The exhibition is a collaboration with the Christopher Isherwood Foundation. It includes original art works by Don Bachardy, namely a selection of portraits of American LGBTIQ activists from his Mariposa Series and Bachardy’s famous portraits of Christopher Isherwood. The exhibition also includes a series of male nudes, painted from live models by Don Bachardy in 2002 and 2003. There are black and white photographs of Isherwood and Bachardy’s last months together by Wayne Shimabukuro and audio stations where you can hear Simon Callow and Alan Cumming reading Isherwood and Bachardy’s love letters. There is also a short film showing Bachardy at work in his studio today.
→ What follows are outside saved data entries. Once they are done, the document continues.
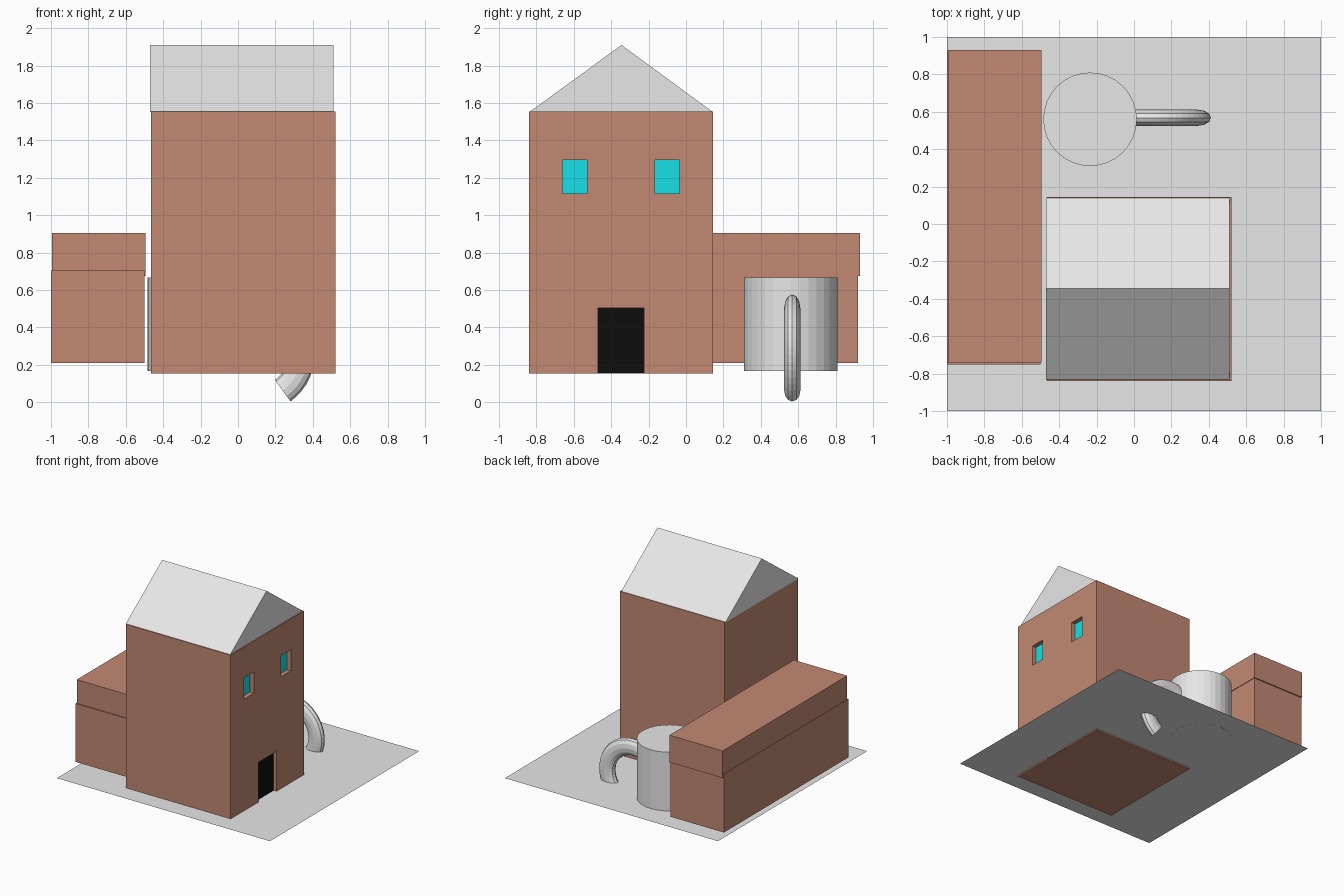
import bpy, bmesh, math
from mathutils import Matrix

if "Cube" in bpy.data.objects:
    bpy.data.objects.remove(bpy.data.objects["Cube"])


def material(name, rgb):
    m = bpy.data.materials.new(name)
    m.diffuse_color = (*rgb, 1)
    m.use_nodes = True
    m.node_tree.nodes["Principled BSDF"].inputs["Base Color"].default_value = m.diffuse_color
    return m


BRICK = material("brick brown", (0.54, 0.25, 0.17))
GREY = material("light grey", (0.80, 0.80, 0.80))
GLASS = material("cyan glass", (0.01, 0.91, 0.98))
BLACK = material("door black", (0.004, 0.004, 0.004))


def finish(name, bm, mat):
    bmesh.ops.recalc_face_normals(bm, faces=bm.faces[:])
    me = bpy.data.meshes.new(name)
    bm.to_mesh(me)
    bm.free()
    me.materials.append(mat)
    ob = bpy.data.objects.new(name, me)
    bpy.context.collection.objects.link(ob)
    return ob


def box(name, x, y, z, mat):
    """Box from (low, high) ranges on each axis."""
    bm = bmesh.new()
    spans = (x, y, z)
    mid = Matrix.Translation([(a + b) / 2 for a, b in spans])
    size = Matrix.Diagonal([b - a for a, b in spans] + [1])
    bmesh.ops.create_cube(bm, size=1, matrix=mid @ size)
    return finish(name, bm, mat)


# ground sheet
bm = bmesh.new()
bmesh.ops.create_grid(bm, x_segments=1, y_segments=1, size=1,
                      matrix=Matrix.Translation((0, 0, 0.167)))
finish("ground_sheet", bm, GREY)

# tall house body, with recessed openings on its right wall
house = box("house_body", (-0.465, 0.52), (-0.84, 0.145), (0.155, 1.555), BRICK)
openings = [
    ("window_front", (-0.66, -0.53), (1.115, 1.295), 0.04, GLASS),
    ("window_back", (-0.165, -0.035), (1.115, 1.295), 0.04, GLASS),
    ("door", (-0.47, -0.225), (0.157, 0.505), 0.03, BLACK),
]
for name, y, z, depth, mat in openings:
    cutter = box(name + "_cutter", (0.52 - depth, 0.6), y, z, BRICK)
    cutter.hide_render = True
    mod = house.modifiers.new(name, "BOOLEAN")
    mod.operation = "DIFFERENCE"
    mod.solver = "EXACT"
    mod.object = cutter
    bpy.context.view_layer.objects.active = house
    bpy.ops.object.modifier_apply(modifier=mod.name)
    bpy.data.objects.remove(cutter)
    # coloured panel at the back of the recess
    box(name, (0.516 - depth, 0.523 - depth), y, z, mat)

# gabled roof: triangle profile extruded along x
bm = bmesh.new()
profile = [(-0.835, 1.553), (0.142, 1.553), (-0.345, 1.91)]
face = bm.faces.new([bm.verts.new((-0.47, y, z)) for y, z in profile])
ext = bmesh.ops.extrude_face_region(bm, geom=[face], use_keep_orig=True)
bmesh.ops.translate(bm, vec=(0.98, 0, 0),
                    verts=[v for v in ext["geom"] if isinstance(v, bmesh.types.BMVert)])
finish("gable_roof", bm, GREY)

# long low building in two overlapping blocks
box("annex_lower", (-1.0, -0.5), (-0.75, 0.92), (0.21, 0.705), BRICK)
box("annex_upper", (-0.995, -0.495), (-0.74, 0.93), (0.675, 0.905), BRICK)

# storage tank
bm = bmesh.new()
bmesh.ops.create_cone(bm, cap_ends=True, segments=32, radius1=0.25, radius2=0.25,
                      depth=0.5, matrix=Matrix.Translation((-0.235, 0.56, 0.416)))
finish("tank", bm, GREY)

# curved outlet pipe: half ring with a flattened section
bm = bmesh.new()
STEPS, SIDES = 24, 12
rings = []
for i in range(STEPS + 1):
    a = math.radians(-54 + 180 * i / STEPS)
    ring = []
    for j in range(SIDES):
        b = 2 * math.pi * j / SIDES
        r = 0.245 + 0.071 * math.cos(b)
        ring.append(bm.verts.new((0.095 + r * math.cos(a),
                                  0.568 + 0.043 * math.sin(b),
                                  0.26 + r * math.sin(a))))
    rings.append(ring)
for r0, r1 in zip(rings, rings[1:]):
    for j in range(SIDES):
        k = (j + 1) % SIDES
        bm.faces.new((r0[j], r0[k], r1[k], r1[j]))
bm.faces.new(rings[0])
bm.faces.new(rings[-1])
finish("outlet_pipe", bm, GREY)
In addition, we present material from Schwules Museum’s own archive about gay life in Berlin in the “glitter and doom” Weimar years, i.e. the era when Isherwood came to Berlin to find what he later called his “sexual homeland.”
We are thankful to the following individuals and organizations for their support: Don Bachardy, David Hockney and Gregory Evans, Katherine Bucknell, Joseph Rodota, Craig Krull Gallery, Wayne Shimabukuro, Suzelle Smith and Don Howarth, Cornell University Library, Tina Mascara and Guido Santi, Kaitlin Bruce, The Wylie Agency and Xenobe Purvis.
The exhibition is curated by Kevin Clarke, Katherine Bucknell and Joe Rodota of The Christopher Isherwood Foundation and Chris Paxton (research assistance). The exhibition programming is curated by Dr. Peter Rehberg, Head of the Schwules Museum archive. Scenography: Martin Hoffmann & Jörg Krüger.
Artist Call from Schwules Museum and Instinct.Berlin
For the upcoming Fall 2019 edition of Instinct at Village, Schwules Museum and Instinct.Berlin will invite ten artists to respond to My Dearest Sweet Love – with works inspired by this exhibition, by the relationship of Isherwood and Bachardy, and by Isherwood’s years in Berlin. The selected artists will be able to produce their artworks on site in Berlin: Throughout August, the space of Village Berlin can be used as a studio/working space. From September 12 to 15, the results will be exhibited at the upcoming Instinct exhibition, titled The Cat and the Horse at Village Berlin. Artists eligible will be selected by a jury lead by Eric Lerouge (Instinct.Berlin), Peter Rehberg (Schwules Museum) and Elijah Burger (artist). The jury envisions a wide range of possible media, from painting and photography to performance and dance.